Animal cruelty uncovered at smallholding in Cornwall sees father and son jailed

 One of the sheep at the Reads' smallholding. Cornwall Council
One of the sheep at the Reads' smallholding Credit: Cornwall Council

A father and son who moved from London to Cornwall to set up a smallholding have been jailed for a string of animal cruelty offences.

John Read, aged 71, and Sam Read, 36, have also been banned from keeping animals.

The Reads, from Praze an Beeble near Camborne, set up the smallholding 20 years ago.

But when Cornwall Council’s Animal Health Team visited the farm in December 2020, they found animals kept in unacceptable conditions.

Several of the animals were emaciated and one lamb could hardly walk.

At a follow-up visit the following month, inspectors found cattle with no food or bedding. Cows kept inside were caked in dung and sheep were covered in mud and shivering from the cold.

The duo admitted failing to provide geese and ducks with clean litter and adequate light and ventilation. Credit: Cornwall Council

When a complaint was received in May 2021, inspectors found goats had overgrown hooves and access to dirty water and cattle were being fed poor-quality hay.

At a hearing on August 4 this year before District Judge Matson, the Reads pleaded guilty to the following charges:

  • Failing to provide cattle with a clean well-drained lying area

  • Failing to protect cattle from dangerous objects

  • Failing to provide geese and ducks with clean litter and adequate light and ventilation

  • Failing to provide a lame lamb with prompt effective treatment

  • Failing to provide six yearling bullocks and heifers with clean well-drained lying areas

They received a 19-week custodial sentence and were disqualified from keeping farm animals for 10 years.

Both defendants appealed to Truro Crown Court and during mitigation, the court was told that considerable improvements have now been made to the farm and no animals had been treated deliberately cruelly.

Kevin Hill, prosecuting for the council, told the court many of the sheep were emaciated and had no quality supplementary feed.

The cattle were in poor body condition, kept on high ground and moorland, and had no shelter and no quality hay to eat. The cattle also had access to scrap and collapsed fencing. 

The poultry were shut in a shed with no ventilation.

The court also heard the defendants had been sentenced for similar offences in 2019 and 2020 and so were in contravention of a suspended sentence.

Judge Simon Carr said the cruelty had been deliberate and in a commercial context and as such the 19 weeks custody sentence was appropriate and not appealable.

The court also imposed a disqualification order in respect of farmed animals for a period of 10 years. The order was suspended for a period of 28 days to allow the farmed animals to be disposed of.

Head of Trading Standards for Cornwall Council Jane Tomlinson said: “This case involved incompetent smallholders.

"The animals were not pets and were sold for commercial gain. Over the years the council and Defra have provided the Reads with considerable advice, but it was ignored.”

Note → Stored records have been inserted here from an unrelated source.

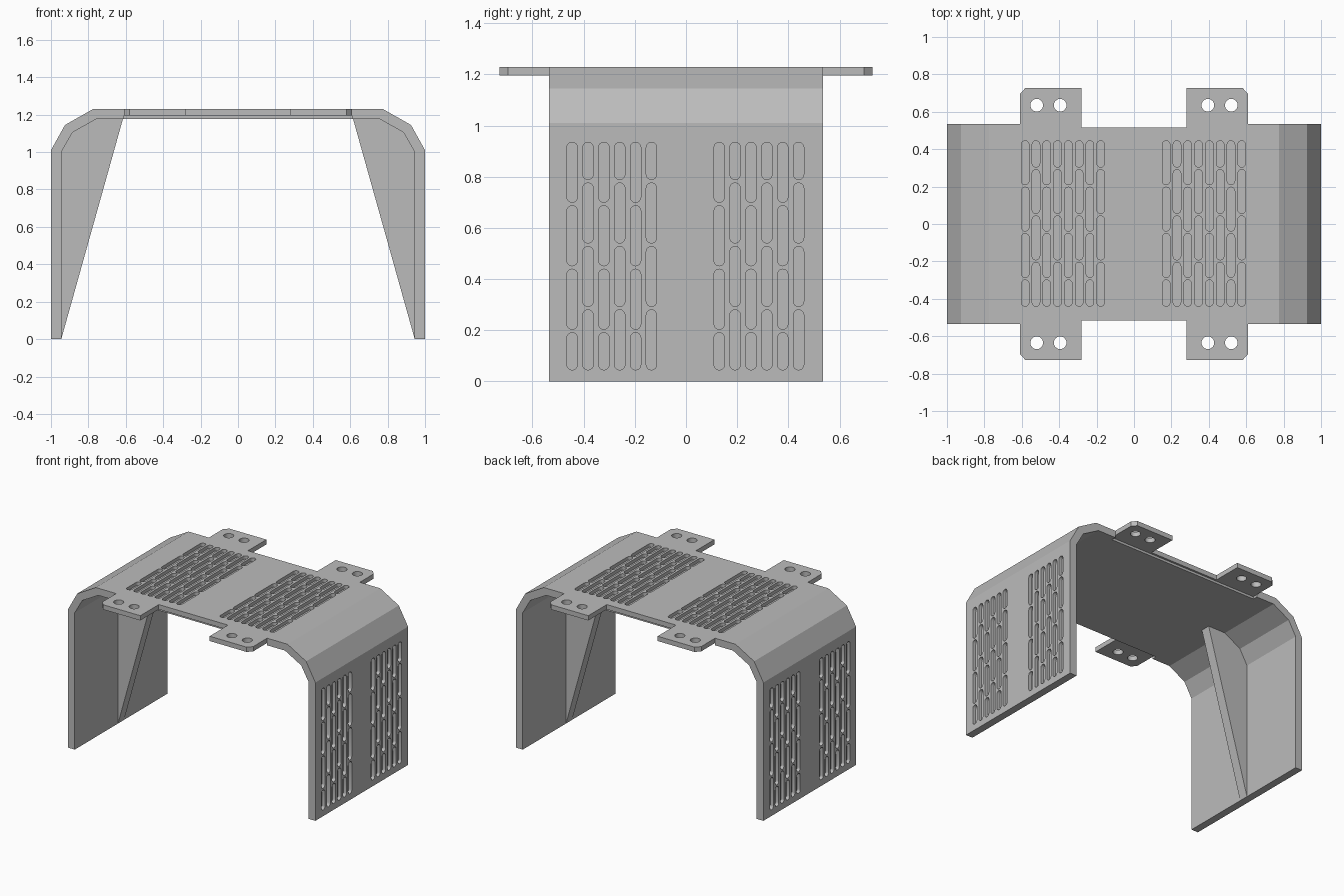
import bpy, bmesh, math
from mathutils import Vector

old = bpy.data.objects.get("Cube")
if old:
    bpy.data.objects.remove(old, do_unlink=True)

grey = bpy.data.materials.new("light_grey")
grey.use_nodes = True
colour = (0.5, 0.5, 0.5, 1)
grey.diffuse_color = colour
grey.node_tree.nodes["Principled BSDF"].inputs["Base Color"].default_value = colour

X, Y, Z = Vector((1, 0, 0)), Vector((0, 1, 0)), Vector((0, 0, 1))
HALF_Y, TOP, TAB_BOTTOM = 0.535, 1.23, 1.195


def prism(bm, points, sweep):
    """Extrude a closed outline along a vector."""
    face = bm.faces.new([bm.verts.new(p) for p in points])
    out = bmesh.ops.extrude_face_region(bm, geom=[face])["geom"]
    bmesh.ops.translate(bm, vec=sweep, verts=[g for g in out if isinstance(g, bmesh.types.BMVert)])


def box(bm, lo, hi):
    prism(bm, [(lo[0], lo[1], lo[2]), (hi[0], lo[1], lo[2]),
               (hi[0], hi[1], lo[2]), (lo[0], hi[1], lo[2])], Z * (hi[2] - lo[2]))


def slot(bm, centre, along, across, sweep, length, width, steps=8):
    """Round-ended pin; zero straight length gives a cylinder."""
    r, points = width / 2, []
    for end in (1, -1):
        for i in range(steps + 1):
            if length <= width and i == steps:
                continue
            a = math.pi * i / steps
            points.append(centre + end * (along * (length / 2 - r + r * math.sin(a))
                                          + across * r * math.cos(a)))
    prism(bm, points, sweep)


def make(name, bm):
    bmesh.ops.recalc_face_normals(bm, faces=bm.faces)
    mesh = bpy.data.meshes.new(name)
    bm.to_mesh(mesh)
    bm.free()
    obj = bpy.data.objects.new(name, mesh)
    bpy.context.collection.objects.link(obj)
    mesh.materials.append(grey)
    return obj


def activate(obj):
    bpy.ops.object.select_all(action="DESELECT")
    obj.select_set(True)
    bpy.context.view_layer.objects.active = obj


def cut(obj, bm):
    cutter = make("cutter", bm)
    cutter.hide_render = True
    mod = obj.modifiers.new("cut", "BOOLEAN")
    mod.operation, mod.solver, mod.object = "DIFFERENCE", "EXACT", cutter
    activate(obj)
    bpy.ops.object.modifier_apply(modifier=mod.name)
    bpy.data.objects.remove(cutter, do_unlink=True)


def slot_column(bm, base, along, across, sweep, low, high, width, short_first):
    """Three long slots and one short slot, short at the top or the bottom."""
    gap, long = 0.013, 0.235
    short = high - low - 3 * (long + gap)
    t = high
    for length in ([short] + [long] * 3 if short_first else [long] * 3 + [short]):
        slot(bm, base + along * (t - length / 2), along, across, sweep, length, width)
        t -= length + gap


# Bent sheet forming both walls and the roof
outer = [(1, 0), (1, 1.01), (0.925, 1.145), (0.775, TOP)]
inner = [(0.945, 0), (0.945, 1.0), (0.885, 1.105), (0.755, 1.178)]
outline = outer + [(-x, z) for x, z in reversed(outer)]
outline += [(-x, z) for x, z in inner] + list(reversed(inner))
bm = bmesh.new()
prism(bm, [(x, -HALF_Y, z) for x, z in outline], Y * 2 * HALF_Y)
shell = make("bent_shell", bm)

# Shallow step under the roof edges, then the notch between the tabs
bm = bmesh.new()
for lo, hi in ((-0.7, -0.5), (0.5, 0.7)):
    box(bm, (-0.61, lo, 1.1), (0.61, hi, TAB_BOTTOM))
cut(shell, bm)
bm = bmesh.new()
for lo, hi in ((-0.7, -0.515), (0.515, 0.7)):
    box(bm, (-0.28, lo, 1.1), (0.28, hi, 1.3))
cut(shell, bm)

# Blind decorative slots in the roof and both walls
DEPTH = 0.025
bm = bmesh.new()
for start in (-0.582, 0.172):
    for i in range(8):
        base = Vector((start + i * 0.0577, 0, TOP - DEPTH))
        slot_column(bm, base, Y, X, Z * 0.1, -0.44, 0.445, 0.041, i % 2 == 1)
for side in (-1, 1):
    for start in (-0.445, 0.13):
        for i in range(6):
            base = Vector((side * (1 - DEPTH), start + i * 0.062, 0))
            slot_column(bm, base, Z, Y, X * side * 0.1, 0.045, 0.935, 0.041, i % 2 == 1)
cut(shell, bm)
parts = [shell]

# Four mounting tabs with a clipped corner and two screw holes each
for sx, side in ((1, "left"), (-1, "right")):
    for sy, end in ((-1, "front"), (1, "back")):
        tab = [(0.28, HALF_Y), (0.61, HALF_Y), (0.61, 0.695), (0.58, 0.728), (0.28, 0.728)]
        bm = bmesh.new()
        prism(bm, [(sx * x, sy * y, TAB_BOTTOM) for x, y in tab], Z * (TOP - TAB_BOTTOM))
        obj = make(f"{end}_{side}_tab", bm)
        bm = bmesh.new()
        for x in (0.395, 0.52):
            slot(bm, Vector((sx * x, sy * 0.635, 1.1)), Y, X, Z * 0.3, 0.068, 0.068, 12)
        cut(obj, bm)
        parts.append(obj)

# Tapered stiffening rib inside each wall
for sx, side in ((1, "left"), (-1, "right")):
    bm = bmesh.new()
    prism(bm, [(sx * x, -0.035, z) for x, z in inner + [(0.615, 1.178)]], Y * 0.07)
    parts.append(make(f"{side}_rib", bm))

for obj in parts:
    activate(obj)
    bpy.ops.object.shade_smooth_by_angle(angle=math.radians(24))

The council's portfolio holder for public protection and enforcement services Martyn Alvey described the case as "shocking".

"Where officers find non-compliance and a complete disregard for farm animal welfare, the Council will take formal action to protect animals and the reputation of the Cornish farming industry," he added